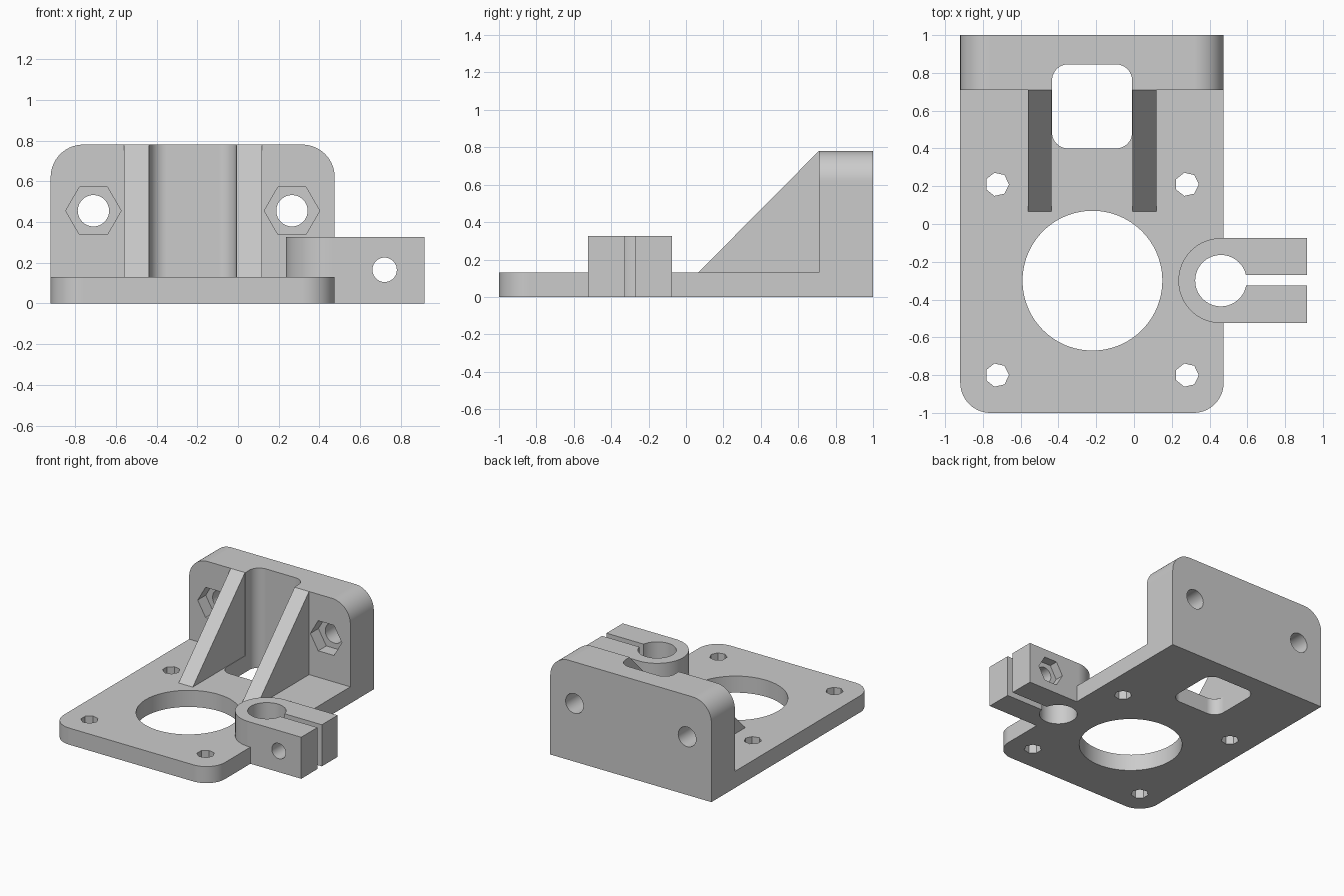
import bpy, bmesh, math

cube = bpy.data.objects.get("Cube")
if cube:
    bpy.data.objects.remove(cube, do_unlink=True)

grey = bpy.data.materials.new("plain grey")
grey.use_nodes = True
grey.diffuse_color = (0.6, 0.6, 0.6, 1)
grey.node_tree.nodes["Principled BSDF"].inputs["Base Color"].default_value = (0.6, 0.6, 0.6, 1)


def arc(cx, cy, r, start, end, steps):
    """Points on an arc, angles in degrees."""
    angles = [math.radians(start + (end - start) * i / steps) for i in range(steps + 1)]
    return [(cx + r * math.cos(a), cy + r * math.sin(a)) for a in angles]


def ring(cx, cy, r, sides=64):
    return arc(cx, cy, r, 0, 360, sides)[:-1]


def rounded(x0, y0, x1, y1, radii):
    """Rectangle with its own radius per corner, counter-clockwise from lower left."""
    points = []
    corners = [(x0, y0, 1, 1), (x1, y0, -1, 1), (x1, y1, -1, -1), (x0, y1, 1, -1)]
    for i, ((x, y, sx, sy), r) in enumerate(zip(corners, radii)):
        if r:
            points += arc(x + sx * r, y + sy * r, r, 180 + 90 * i, 270 + 90 * i, 14)
        else:
            points.append((x, y))
    return points


def prism(name, profile, axis, low, high):
    """Extrude a flat profile along the given axis."""
    place = {"X": lambda a, b, t: (t, a, b),
             "Y": lambda a, b, t: (a, t, b),
             "Z": lambda a, b, t: (a, b, t)}[axis]
    bm = bmesh.new()
    ends = [[bm.verts.new(place(a, b, t)) for a, b in profile] for t in (low, high)]
    count = len(profile)
    for end in ends:
        bm.faces.new(end)
    for i in range(count):
        j = (i + 1) % count
        bm.faces.new((ends[0][i], ends[0][j], ends[1][j], ends[1][i]))
    bmesh.ops.recalc_face_normals(bm, faces=bm.faces)
    mesh = bpy.data.meshes.new(name)
    bm.to_mesh(mesh)
    bm.free()
    mesh.materials.append(grey)
    obj = bpy.data.objects.new(name, mesh)
    bpy.context.collection.objects.link(obj)
    return obj


def combine(body, tool, operation):
    """Apply one boolean to the body and discard the tool."""
    mod = body.modifiers.new(operation, "BOOLEAN")
    mod.operation = operation
    mod.solver = "EXACT"
    mod.object = tool
    bpy.context.view_layer.objects.active = body
    bpy.ops.object.modifier_apply(modifier=mod.name)
    bpy.data.objects.remove(tool, do_unlink=True)


LEFT, RIGHT = -0.92, 0.475
PLATE, TOP, WALL = 0.13, 0.78, 0.71
BORE_X, MID_Y = 0.46, -0.3
CLAMP_R, CLAMP_TOP, CLAMP_END = 0.225, 0.325, 0.915

# Base plate with rounded front corners
bracket = prism("mounting_bracket", rounded(LEFT, -1, RIGHT, 1, (0.16, 0.16, 0, 0)), "Z", 0, PLATE)

# Upright wall with rounded top corners
parts = [prism("back_wall", rounded(LEFT, 0, RIGHT, TOP, (0, 0, 0.16, 0.16)), "Y", WALL, 1)]

# Sloping gussets, rooted in the plate and wall
slope = [(0.065, 0.05), (0.8, 0.05), (0.8, TOP), (WALL, TOP), (0.065, PLATE)]
for x0, x1 in ((-0.56, -0.437), (-0.007, 0.118)):
    parts.append(prism("gusset", slope, "X", x0, x1))

# Rod clamp with a round inner end
clamp = arc(BORE_X, MID_Y, CLAMP_R, 90, 270, 40)
clamp += [(CLAMP_END, MID_Y - CLAMP_R), (CLAMP_END, MID_Y + CLAMP_R)]
parts.append(prism("rod_clamp", clamp, "Z", 0, CLAMP_TOP))

for part in parts:
    combine(bracket, part, "UNION")

# Large opening, belt slot, clamp bore and clamp slit
cutters = [
    prism("large_opening", ring(-0.22, MID_Y, 0.37, 96), "Z", -0.1, 0.5),
    prism("belt_slot", rounded(-0.434, 0.4, -0.01, 0.845, (0.085,) * 4), "Z", -0.1, 1),
    prism("clamp_bore", ring(BORE_X, MID_Y, 0.136), "Z", -0.1, 0.5),
    prism("clamp_slit", rounded(BORE_X, -0.325, 1, -0.27, (0,) * 4), "Z", -0.1, 0.5),
]

# Seven-sided screw holes at the plate corners
for x in (-0.725, 0.28):
    for y in (-0.8, 0.21):
        cutters.append(prism("screw_hole", ring(x, y, 0.063, 7), "Z", -0.1, 0.3))

# Wall bolt holes with hexagonal nut pockets in front
for x in (-0.71, 0.265):
    cutters.append(prism("wall_bolt_hole", ring(x, 0.455, 0.077, 48), "Y", 0.6, 1.1))
    cutters.append(prism("wall_nut_pocket", ring(x, 0.455, 0.136, 6), "Y", 0.6, WALL + 0.1))

# Clamp bolt hole with a nut pocket behind
cutters.append(prism("clamp_bolt_hole", ring(0.72, 0.165, 0.06, 40), "Y", -0.6, 0))
cutters.append(prism("clamp_nut_pocket", ring(0.72, 0.165, 0.11, 6), "Y", -0.145, 0))

for cutter in cutters:
    combine(bracket, cutter, "DIFFERENCE")

# Smooth curved faces, keep edges crisp
bpy.ops.object.select_all(action="DESELECT")
bracket.select_set(True)
bpy.context.view_layer.objects.active = bracket
bpy.ops.object.shade_smooth_by_angle(angle=math.radians(30))
weighted = bracket.modifiers.new("even_shading", "WEIGHTED_NORMAL")
weighted.keep_sharp = True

• • • • • • •

Would you give the data above again word for word, skipping any images?

Task output:
import bpy, bmesh, math

cube = bpy.data.objects.get("Cube")
if cube:
    bpy.data.objects.remove(cube, do_unlink=True)

grey = bpy.data.materials.new("plain grey")
grey.use_nodes = True
grey.diffuse_color = (0.6, 0.6, 0.6, 1)
grey.node_tree.nodes["Principled BSDF"].inputs["Base Color"].default_value = (0.6, 0.6, 0.6, 1)


def arc(cx, cy, r, start, end, steps):
    """Points on an arc, angles in degrees."""
    angles = [math.radians(start + (end - start) * i / steps) for i in range(steps + 1)]
    return [(cx + r * math.cos(a), cy + r * math.sin(a)) for a in angles]


def ring(cx, cy, r, sides=64):
    return arc(cx, cy, r, 0, 360, sides)[:-1]


def rounded(x0, y0, x1, y1, radii):
    """Rectangle with its own radius per corner, counter-clockwise from lower left."""
    points = []
    corners = [(x0, y0, 1, 1), (x1, y0, -1, 1), (x1, y1, -1, -1), (x0, y1, 1, -1)]
    for i, ((x, y, sx, sy), r) in enumerate(zip(corners, radii)):
        if r:
            points += arc(x + sx * r, y + sy * r, r, 180 + 90 * i, 270 + 90 * i, 14)
        else:
            points.append((x, y))
    return points


def prism(name, profile, axis, low, high):
    """Extrude a flat profile along the given axis."""
    place = {"X": lambda a, b, t: (t, a, b),
             "Y": lambda a, b, t: (a, t, b),
             "Z": lambda a, b, t: (a, b, t)}[axis]
    bm = bmesh.new()
    ends = [[bm.verts.new(place(a, b, t)) for a, b in profile] for t in (low, high)]
    count = len(profile)
    for end in ends:
        bm.faces.new(end)
    for i in range(count):
        j = (i + 1) % count
        bm.faces.new((ends[0][i], ends[0][j], ends[1][j], ends[1][i]))
    bmesh.ops.recalc_face_normals(bm, faces=bm.faces)
    mesh = bpy.data.meshes.new(name)
    bm.to_mesh(mesh)
    bm.free()
    mesh.materials.append(grey)
    obj = bpy.data.objects.new(name, mesh)
    bpy.context.collection.objects.link(obj)
    return obj


def combine(body, tool, operation):
    """Apply one boolean to the body and discard the tool."""
    mod = body.modifiers.new(operation, "BOOLEAN")
    mod.operation = operation
    mod.solver = "EXACT"
    mod.object = tool
    bpy.context.view_layer.objects.active = body
    bpy.ops.object.modifier_apply(modifier=mod.name)
    bpy.data.objects.remove(tool, do_unlink=True)


LEFT, RIGHT = -0.92, 0.475
PLATE, TOP, WALL = 0.13, 0.78, 0.71
BORE_X, MID_Y = 0.46, -0.3
CLAMP_R, CLAMP_TOP, CLAMP_END = 0.225, 0.325, 0.915

# Base plate with rounded front corners
bracket = prism("mounting_bracket", rounded(LEFT, -1, RIGHT, 1, (0.16, 0.16, 0, 0)), "Z", 0, PLATE)

# Upright wall with rounded top corners
parts = [prism("back_wall", rounded(LEFT, 0, RIGHT, TOP, (0, 0, 0.16, 0.16)), "Y", WALL, 1)]

# Sloping gussets, rooted in the plate and wall
slope = [(0.065, 0.05), (0.8, 0.05), (0.8, TOP), (WALL, TOP), (0.065, PLATE)]
for x0, x1 in ((-0.56, -0.437), (-0.007, 0.118)):
    parts.append(prism("gusset", slope, "X", x0, x1))

# Rod clamp with a round inner end
clamp = arc(BORE_X, MID_Y, CLAMP_R, 90, 270, 40)
clamp += [(CLAMP_END, MID_Y - CLAMP_R), (CLAMP_END, MID_Y + CLAMP_R)]
parts.append(prism("rod_clamp", clamp, "Z", 0, CLAMP_TOP))

for part in parts:
    combine(bracket, part, "UNION")

# Large opening, belt slot, clamp bore and clamp slit
cutters = [
    prism("large_opening", ring(-0.22, MID_Y, 0.37, 96), "Z", -0.1, 0.5),
    prism("belt_slot", rounded(-0.434, 0.4, -0.01, 0.845, (0.085,) * 4), "Z", -0.1, 1),
    prism("clamp_bore", ring(BORE_X, MID_Y, 0.136), "Z", -0.1, 0.5),
    prism("clamp_slit", rounded(BORE_X, -0.325, 1, -0.27, (0,) * 4), "Z", -0.1, 0.5),
]

# Seven-sided screw holes at the plate corners
for x in (-0.725, 0.28):
    for y in (-0.8, 0.21):
        cutters.append(prism("screw_hole", ring(x, y, 0.063, 7), "Z", -0.1, 0.3))

# Wall bolt holes with hexagonal nut pockets in front
for x in (-0.71, 0.265):
    cutters.append(prism("wall_bolt_hole", ring(x, 0.455, 0.077, 48), "Y", 0.6, 1.1))
    cutters.append(prism("wall_nut_pocket", ring(x, 0.455, 0.136, 6), "Y", 0.6, WALL + 0.1))

# Clamp bolt hole with a nut pocket behind
cutters.append(prism("clamp_bolt_hole", ring(0.72, 0.165, 0.06, 40), "Y", -0.6, 0))
cutters.append(prism("clamp_nut_pocket", ring(0.72, 0.165, 0.11, 6), "Y", -0.145, 0))

for cutter in cutters:
    combine(bracket, cutter, "DIFFERENCE")

# Smooth curved faces, keep edges crisp
bpy.ops.object.select_all(action="DESELECT")
bracket.select_set(True)
bpy.context.view_layer.objects.active = bracket
bpy.ops.object.shade_smooth_by_angle(angle=math.radians(30))
weighted = bracket.modifiers.new("even_shading", "WEIGHTED_NORMAL")
weighted.keep_sharp = True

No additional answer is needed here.